EXERCISE BRIEF: When checking the entries below, count every line with the word "bladeRing", then give only that number.
-------------------------
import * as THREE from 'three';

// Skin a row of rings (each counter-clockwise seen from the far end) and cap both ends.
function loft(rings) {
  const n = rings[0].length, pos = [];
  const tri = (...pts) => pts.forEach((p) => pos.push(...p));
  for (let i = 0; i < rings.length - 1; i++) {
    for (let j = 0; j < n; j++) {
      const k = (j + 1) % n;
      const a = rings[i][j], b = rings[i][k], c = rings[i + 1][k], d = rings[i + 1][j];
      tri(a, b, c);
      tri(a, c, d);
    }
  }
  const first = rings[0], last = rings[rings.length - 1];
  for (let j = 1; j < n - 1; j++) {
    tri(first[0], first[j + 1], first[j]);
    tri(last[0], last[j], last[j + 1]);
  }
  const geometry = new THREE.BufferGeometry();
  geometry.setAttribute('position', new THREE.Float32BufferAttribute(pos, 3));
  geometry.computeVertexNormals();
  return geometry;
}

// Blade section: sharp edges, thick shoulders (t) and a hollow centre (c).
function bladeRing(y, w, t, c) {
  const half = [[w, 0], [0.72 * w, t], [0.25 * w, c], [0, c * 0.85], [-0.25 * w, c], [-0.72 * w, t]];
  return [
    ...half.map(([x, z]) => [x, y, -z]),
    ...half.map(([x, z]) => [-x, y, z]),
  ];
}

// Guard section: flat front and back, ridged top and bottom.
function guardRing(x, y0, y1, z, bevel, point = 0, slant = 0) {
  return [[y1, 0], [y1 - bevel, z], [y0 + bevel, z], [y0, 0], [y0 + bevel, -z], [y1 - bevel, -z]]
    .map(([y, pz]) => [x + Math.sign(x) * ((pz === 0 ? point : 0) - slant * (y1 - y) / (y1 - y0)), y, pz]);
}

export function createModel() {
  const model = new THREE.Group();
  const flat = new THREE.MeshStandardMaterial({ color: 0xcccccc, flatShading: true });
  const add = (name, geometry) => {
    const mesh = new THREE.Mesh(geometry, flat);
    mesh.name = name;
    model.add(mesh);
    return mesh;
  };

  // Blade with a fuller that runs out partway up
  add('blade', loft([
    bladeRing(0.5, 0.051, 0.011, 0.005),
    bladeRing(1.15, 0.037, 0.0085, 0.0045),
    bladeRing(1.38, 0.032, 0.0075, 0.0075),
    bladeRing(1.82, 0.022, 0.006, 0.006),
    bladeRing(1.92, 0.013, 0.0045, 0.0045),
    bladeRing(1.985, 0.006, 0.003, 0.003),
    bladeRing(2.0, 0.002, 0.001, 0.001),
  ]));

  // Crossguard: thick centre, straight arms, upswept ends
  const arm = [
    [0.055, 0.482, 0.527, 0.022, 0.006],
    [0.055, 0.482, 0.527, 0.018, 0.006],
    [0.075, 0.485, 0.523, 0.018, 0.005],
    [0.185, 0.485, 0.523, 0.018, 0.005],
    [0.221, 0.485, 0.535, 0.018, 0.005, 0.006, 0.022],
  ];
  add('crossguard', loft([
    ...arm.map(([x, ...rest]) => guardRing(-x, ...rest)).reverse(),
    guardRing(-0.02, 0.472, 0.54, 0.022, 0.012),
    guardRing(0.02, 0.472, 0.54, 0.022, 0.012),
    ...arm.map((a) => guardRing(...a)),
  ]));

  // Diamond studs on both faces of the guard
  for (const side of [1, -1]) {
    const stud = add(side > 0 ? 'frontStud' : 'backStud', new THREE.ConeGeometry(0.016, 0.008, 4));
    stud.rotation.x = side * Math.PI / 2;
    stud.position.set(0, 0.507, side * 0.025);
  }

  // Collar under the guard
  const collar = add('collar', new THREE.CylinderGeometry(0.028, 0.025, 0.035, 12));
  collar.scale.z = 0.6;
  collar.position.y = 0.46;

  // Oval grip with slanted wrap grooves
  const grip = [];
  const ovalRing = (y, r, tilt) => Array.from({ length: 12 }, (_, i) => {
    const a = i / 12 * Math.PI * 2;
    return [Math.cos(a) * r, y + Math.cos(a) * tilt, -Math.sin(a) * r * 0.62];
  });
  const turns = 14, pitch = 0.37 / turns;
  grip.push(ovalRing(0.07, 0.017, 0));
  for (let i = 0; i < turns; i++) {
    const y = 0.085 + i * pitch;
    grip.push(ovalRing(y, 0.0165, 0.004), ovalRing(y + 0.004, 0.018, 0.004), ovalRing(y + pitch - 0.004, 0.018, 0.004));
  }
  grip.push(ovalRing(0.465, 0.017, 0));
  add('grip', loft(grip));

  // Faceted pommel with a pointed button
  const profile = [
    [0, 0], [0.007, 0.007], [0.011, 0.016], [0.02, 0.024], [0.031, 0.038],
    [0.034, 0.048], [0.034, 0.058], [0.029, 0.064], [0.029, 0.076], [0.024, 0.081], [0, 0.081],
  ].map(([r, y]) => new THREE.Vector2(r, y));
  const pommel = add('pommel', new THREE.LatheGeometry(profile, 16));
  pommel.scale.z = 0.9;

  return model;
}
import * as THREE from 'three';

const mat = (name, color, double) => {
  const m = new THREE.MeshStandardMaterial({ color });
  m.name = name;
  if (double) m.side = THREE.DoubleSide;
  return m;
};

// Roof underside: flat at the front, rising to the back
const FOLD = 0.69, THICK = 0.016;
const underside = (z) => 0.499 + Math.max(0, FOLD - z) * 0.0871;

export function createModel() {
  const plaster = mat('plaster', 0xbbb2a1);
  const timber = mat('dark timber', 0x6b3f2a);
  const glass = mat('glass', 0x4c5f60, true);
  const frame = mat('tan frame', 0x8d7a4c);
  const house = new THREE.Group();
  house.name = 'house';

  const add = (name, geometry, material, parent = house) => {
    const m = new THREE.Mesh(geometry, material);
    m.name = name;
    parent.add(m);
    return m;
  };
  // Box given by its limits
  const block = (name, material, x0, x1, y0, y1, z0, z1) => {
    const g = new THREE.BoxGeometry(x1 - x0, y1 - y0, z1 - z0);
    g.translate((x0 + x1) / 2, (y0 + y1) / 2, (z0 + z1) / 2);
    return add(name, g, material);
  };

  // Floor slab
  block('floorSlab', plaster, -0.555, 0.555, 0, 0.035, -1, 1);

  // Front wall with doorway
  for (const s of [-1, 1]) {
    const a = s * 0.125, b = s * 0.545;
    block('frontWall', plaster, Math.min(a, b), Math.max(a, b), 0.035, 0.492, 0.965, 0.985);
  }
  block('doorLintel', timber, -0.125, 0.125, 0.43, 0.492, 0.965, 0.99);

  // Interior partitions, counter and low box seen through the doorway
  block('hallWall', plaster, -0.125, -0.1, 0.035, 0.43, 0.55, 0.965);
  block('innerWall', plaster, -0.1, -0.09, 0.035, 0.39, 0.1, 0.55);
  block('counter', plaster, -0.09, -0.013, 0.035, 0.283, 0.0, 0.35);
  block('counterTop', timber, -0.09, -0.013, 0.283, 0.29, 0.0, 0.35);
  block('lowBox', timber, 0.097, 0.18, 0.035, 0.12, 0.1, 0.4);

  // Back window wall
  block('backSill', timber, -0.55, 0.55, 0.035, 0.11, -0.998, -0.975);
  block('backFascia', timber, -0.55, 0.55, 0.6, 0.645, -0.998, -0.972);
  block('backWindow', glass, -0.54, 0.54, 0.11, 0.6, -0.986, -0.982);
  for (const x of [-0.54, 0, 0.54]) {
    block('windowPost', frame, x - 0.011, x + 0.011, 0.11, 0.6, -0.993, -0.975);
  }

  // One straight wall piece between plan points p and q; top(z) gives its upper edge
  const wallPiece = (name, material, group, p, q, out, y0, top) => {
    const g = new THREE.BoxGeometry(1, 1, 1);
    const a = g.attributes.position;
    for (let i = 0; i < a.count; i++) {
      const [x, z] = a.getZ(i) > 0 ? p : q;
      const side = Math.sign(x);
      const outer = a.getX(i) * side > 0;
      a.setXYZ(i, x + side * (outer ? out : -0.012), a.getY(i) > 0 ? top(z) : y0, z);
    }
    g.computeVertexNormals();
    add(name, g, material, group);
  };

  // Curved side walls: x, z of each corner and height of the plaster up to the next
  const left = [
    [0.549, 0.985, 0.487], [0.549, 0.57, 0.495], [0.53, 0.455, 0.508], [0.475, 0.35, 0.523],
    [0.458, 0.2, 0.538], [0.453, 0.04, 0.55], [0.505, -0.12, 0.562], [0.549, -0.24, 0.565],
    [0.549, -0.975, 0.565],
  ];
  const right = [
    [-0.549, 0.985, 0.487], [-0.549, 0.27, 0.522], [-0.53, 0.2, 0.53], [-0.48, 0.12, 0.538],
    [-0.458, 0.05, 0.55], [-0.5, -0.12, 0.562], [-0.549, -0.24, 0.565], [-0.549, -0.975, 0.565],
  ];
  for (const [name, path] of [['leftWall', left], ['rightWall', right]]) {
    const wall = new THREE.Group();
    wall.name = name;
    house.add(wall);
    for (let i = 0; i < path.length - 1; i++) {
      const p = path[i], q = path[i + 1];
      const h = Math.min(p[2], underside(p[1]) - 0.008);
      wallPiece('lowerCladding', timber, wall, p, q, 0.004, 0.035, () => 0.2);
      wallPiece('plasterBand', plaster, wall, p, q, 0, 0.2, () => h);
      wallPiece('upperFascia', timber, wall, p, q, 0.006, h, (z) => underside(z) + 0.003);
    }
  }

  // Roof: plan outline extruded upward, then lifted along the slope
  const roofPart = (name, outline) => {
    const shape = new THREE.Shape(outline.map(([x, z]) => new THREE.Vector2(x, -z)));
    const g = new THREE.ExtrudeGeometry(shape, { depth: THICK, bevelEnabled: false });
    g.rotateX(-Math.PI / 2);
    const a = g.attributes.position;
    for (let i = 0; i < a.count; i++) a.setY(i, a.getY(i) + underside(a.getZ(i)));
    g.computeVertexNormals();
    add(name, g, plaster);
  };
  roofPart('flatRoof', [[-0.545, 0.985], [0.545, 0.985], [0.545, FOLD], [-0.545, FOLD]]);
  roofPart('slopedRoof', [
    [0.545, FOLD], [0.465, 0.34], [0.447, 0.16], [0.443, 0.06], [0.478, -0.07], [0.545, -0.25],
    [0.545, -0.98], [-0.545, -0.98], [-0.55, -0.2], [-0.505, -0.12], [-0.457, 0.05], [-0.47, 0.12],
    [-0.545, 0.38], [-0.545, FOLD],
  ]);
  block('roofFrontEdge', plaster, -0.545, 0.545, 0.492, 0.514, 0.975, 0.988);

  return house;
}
-------------------------
SOLUTION FOR THIS TASK: 8